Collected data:
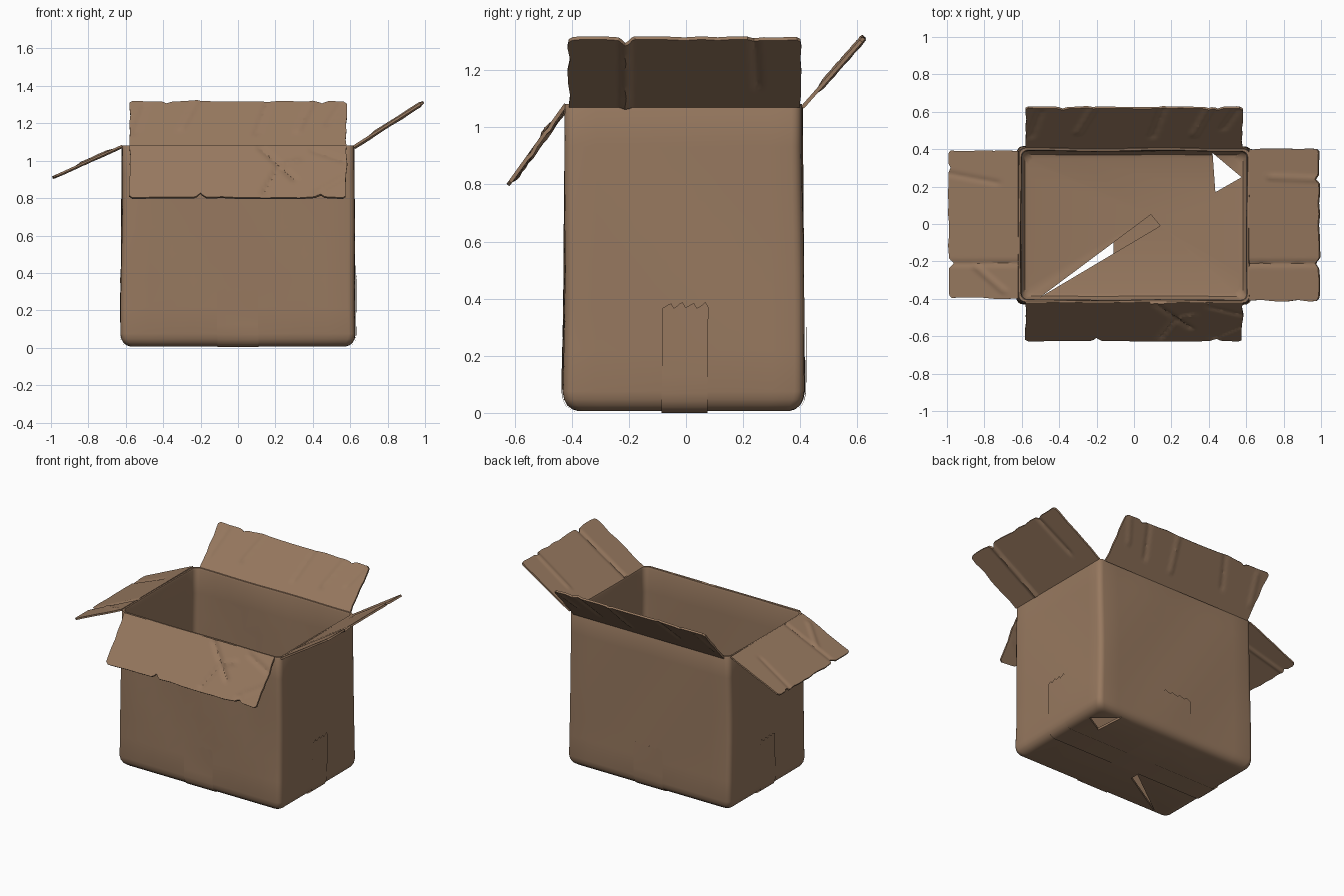
import bpy, bmesh, math, random
from mathutils import Vector

if "Cube" in bpy.data.objects:
    bpy.data.objects.remove(bpy.data.objects["Cube"])

random.seed(4)
card = bpy.data.materials.new("cardboard brown")
card.diffuse_color = (0.31, 0.19, 0.115, 1)
card.use_nodes = True
card.node_tree.nodes["Principled BSDF"].inputs["Base Color"].default_value = card.diffuse_color
HX, HY, CY = 0.628, 0.423, -0.008      # half sizes and y centre of the box


def make(name, verts, faces, angle=35):
    me = bpy.data.meshes.new(name)
    me.from_pydata([tuple(v) for v in verts], [], faces)
    me.materials.append(card)
    ob = bpy.data.objects.new(name, me)
    bpy.context.collection.objects.link(ob)
    bm = bmesh.new()
    bm.from_mesh(me)
    bmesh.ops.recalc_face_normals(bm, faces=bm.faces)
    bm.to_mesh(me)
    bm.free()
    smooth(ob, angle)
    return ob


def smooth(ob, angle):
    bpy.ops.object.select_all(action='DESELECT')
    ob.select_set(True)
    bpy.context.view_layer.objects.active = ob
    bpy.ops.object.shade_smooth_by_angle(angle=math.radians(angle))


def apply_modifier(ob, mod):
    bpy.context.view_layer.objects.active = ob
    bpy.ops.object.modifier_apply(modifier=mod.name)


def wobble(x, y, z):
    """Gentle unevenness shared by the walls and the tape on them."""
    k = 0.003 * min(1, z / 0.15)
    return Vector((x + k * math.sin(5 * z + 6 * y), y + k * math.sin(6 * z + 9 * x), z))


def rounded_ring(inset, z, radius):
    hx, hy = HX - inset, HY - inset
    pts = []
    for sx, sy, a0 in ((1, 1, 0), (-1, 1, 90), (-1, -1, 180), (1, -1, 270)):
        for i in range(5):
            a = math.radians(a0 + i * 22.5)
            pts.append((sx * (hx - radius) + radius * math.cos(a),
                        sy * (hy - radius) + radius * math.sin(a)))
    out = []                                  # subdivide the straight sides
    for i, p in enumerate(pts):
        q = pts[(i + 1) % len(pts)]
        n = 10 if i % 5 == 4 else 1
        for j in range(n):
            t = j / n
            out.append(wobble(p[0] + (q[0] - p[0]) * t, CY + p[1] + (q[1] - p[1]) * t, z))
    return out


# Box body: outer profile up, rim, inner profile down
curve = [(0.055, 0.006), (0.034, 0.012), (0.016, 0.026), (0.005, 0.047), (0, 0.075)]
profile = curve + [(0.001 + 0.008 * i / 7, 0.075 + 1.0 * i / 7) for i in range(1, 8)]
profile += [(0.012, 1.082), (0.022, 1.082), (0.026, 1.07)]
profile += [(0.026 - 0.006 * i / 6, 1.07 - 0.97 * i / 6) for i in range(1, 7)]
profile += [(0.026, 0.055), (0.045, 0.028), (0.065, 0.022)]
rings = [rounded_ring(i, z, 0.035) for i, z in profile]
n = len(rings[0])
faces = [(r * n + i, r * n + (i + 1) % n, (r + 1) * n + (i + 1) % n, (r + 1) * n + i)
         for r in range(len(rings) - 1) for i in range(n)]
faces += [tuple(range(n)), tuple((len(rings) - 1) * n + i for i in range(n))]
box = make("box_body", [v for r in rings for v in r], faces)

# Two torn holes through the floor
for tri in (((0.42, 0.38), (0.435, 0.17), (0.575, 0.25)),
            ((-0.50, -0.39), (0.14, -0.01), (0.09, 0.05))):
    v = [(x, y, z) for z in (-0.05, 0.12) for x, y in tri]
    cutter = make("floor_hole_cutter", v, [(0, 2, 1), (3, 4, 5), (0, 1, 4, 3), (1, 2, 5, 4), (2, 0, 3, 5)])
    cutter.hide_render = True
    mod = box.modifiers.new("hole", 'BOOLEAN')
    mod.operation = 'DIFFERENCE'
    mod.solver = 'EXACT'
    mod.object = cutter
    apply_modifier(box, mod)
    bpy.data.objects.remove(cutter)
smooth(box, 35)


# Tape strips wrapped under the box, with torn ends
def tape(name, along_x, w0, w1, top, lift):
    half = HX if along_x else HY
    side = [(half + 0.004 - i, z - lift) for i, z in curve[::-1]]
    path = [(half + 0.004, top - (top - 0.075) * i / 5) for i in range(5)] + side
    path += [(-r, z) for r, z in path[::-1]]
    m, verts = 16, []
    for k, (r, z) in enumerate(path):
        for j in range(m + 1):
            w = w0 + (w1 - w0) * j / m
            torn = (0.011 * (j % 4 - 2) / 2 + random.uniform(-.003, .003)) if k in (0, len(path) - 1) else 0
            x, y = (r, w) if along_x else (w, r + CY)
            verts.append(wobble(x, y, max(0.0, z + torn)))
    row = m + 1
    f = [(k * row + j, k * row + j + 1, (k + 1) * row + j + 1, (k + 1) * row + j)
         for k in range(len(path) - 1) for j in range(m)]
    make(name, verts, f, 40)


tape("long_tape", True, -0.085, 0.075, 0.38, 0.006)
tape("cross_tape", False, -0.11, 0.11, 0.31, 0.003)


def seg_dist(p, a, b):
    d = b - a
    t = max(0, min(1, (p - a).dot(d) / d.dot(d)))
    return (p - a - d * t).length


# Flaps: worn sheets with creases (u0, v0, u1, v1, depth) and edge notches (u, depth)
def flap(name, hinge, tip, axis, u0, u1, creases, notches, thick=0.013):
    hinge, tip, axis = Vector(hinge), Vector(tip), Vector(axis)
    length = (tip - hinge).length
    normal = axis.cross(tip - hinge).normalized()
    if normal.z < 0:
        normal = -normal
    nu, nv, verts = 70, 22, []
    edge = [random.uniform(-0.005, 0.003) for _ in range(nu // 5 + 2)]
    sides = [[random.uniform(-0.005, 0.005) for _ in range(nv // 4 + 2)] for _ in range(2)]

    def noise(tab, t):
        i = int(t)
        return tab[i] + (tab[min(i + 1, len(tab) - 1)] - tab[i]) * (t - i)

    for j in range(nv + 1):
        lo = u0 + noise(sides[0], j / 4) * min(1, j / 3)
        hi = u1 + noise(sides[1], j / 4) * min(1, j / 3)
        for i in range(nu + 1):
            u = lo + (hi - lo) * i / nu
            reach = length + noise(edge, i / 5)
            corner = min(u - lo, hi - u)
            reach -= max(0, 0.014 - corner)
            for nu_, nd in notches:
                reach -= nd * max(0, 1 - abs(u - nu_) / 0.025)
            v = reach * j / nv
            p = Vector((u, v / length))
            h = 0
            for a, b, c, d, depth in creases:
                dist = seg_dist(Vector((p.x, p.y * length)), Vector((a, b * length)), Vector((c, d * length)))
                h += depth * max(0, 1 - dist / 0.022)
            verts.append(hinge + (tip - hinge) * (v / length) + axis * u + normal * h)
    row = nu + 1
    f = [(j * row + i, j * row + i + 1, (j + 1) * row + i + 1, (j + 1) * row + i)
         for j in range(nv) for i in range(nu)]
    ob = make(name, verts, f, 30)
    mod = ob.modifiers.new("thickness", 'SOLIDIFY')
    mod.thickness, mod.offset = thick, 0
    apply_modifier(ob, mod)
    smooth(ob, 30)


X, Y = (1, 0, 0), (0, 1, 0)
flap("front_flap", (0, -0.421, 1.08), (0, -0.622, 0.80), X, -0.58, 0.58,
     [(0.12, 0.05, 0.30, 0.65, -0.012), (0.22, 0.4, 0.14, 0.9, -0.011), (0.22, 0.4, 0.32, 0.3, 0.008),
      (0.40, 0.1, 0.57, 0.3, -0.008), (0.57, 0.6, 0.42, 0.9, -0.007)],
     [(-0.2, 0.03), (0.44, 0.02)])
flap("back_flap", (0, 0.408, 1.07), (0, 0.624, 1.315), X, -0.58, 0.58,
     [(-0.3, 0.4, -0.22, 1, 0.007), (0.1, 0.3, 0.16, 1, -0.007), (0.32, 0.35, 0.40, 1, 0.008),
      (0.48, 0.5, 0.55, 0.95, -0.006), (-0.55, 0.3, -0.5, 0.9, -0.006)],
     [(-0.38, 0.015), (0.45, 0.015)])
flap("left_flap", (-0.618, 0, 1.08), (-0.99, 0, 0.912), Y, -0.397, 0.39,
     [(-0.21, 0.0, -0.21, 1, -0.008), (-0.36, 0.2, -0.23, 0.6, 0.008), (0.22, 0.3, 0.27, 1, -0.006)],
     [(-0.21, 0.03), (0.3, 0.015)], 0.011)
flap("right_flap", (0.618, 0, 1.075), (0.99, 0, 1.312), Y, -0.41, 0.40,
     [(-0.21, 0.0, -0.21, 1, -0.01), (0.25, 0.3, 0.24, 1, 0.007)],
     [(-0.21, 0.03), (0.24, 0.02)])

◆ **Description of the task**: What lines of the preceding data include the string "else"? Pull them out.

◆ **Task solution**:
        n = 10 if i % 5 == 4 else 1
    half = HX if along_x else HY
            torn = (0.011 * (j % 4 - 2) / 2 + random.uniform(-.003, .003)) if k in (0, len(path) - 1) else 0
            x, y = (r, w) if along_x else (w, r + CY)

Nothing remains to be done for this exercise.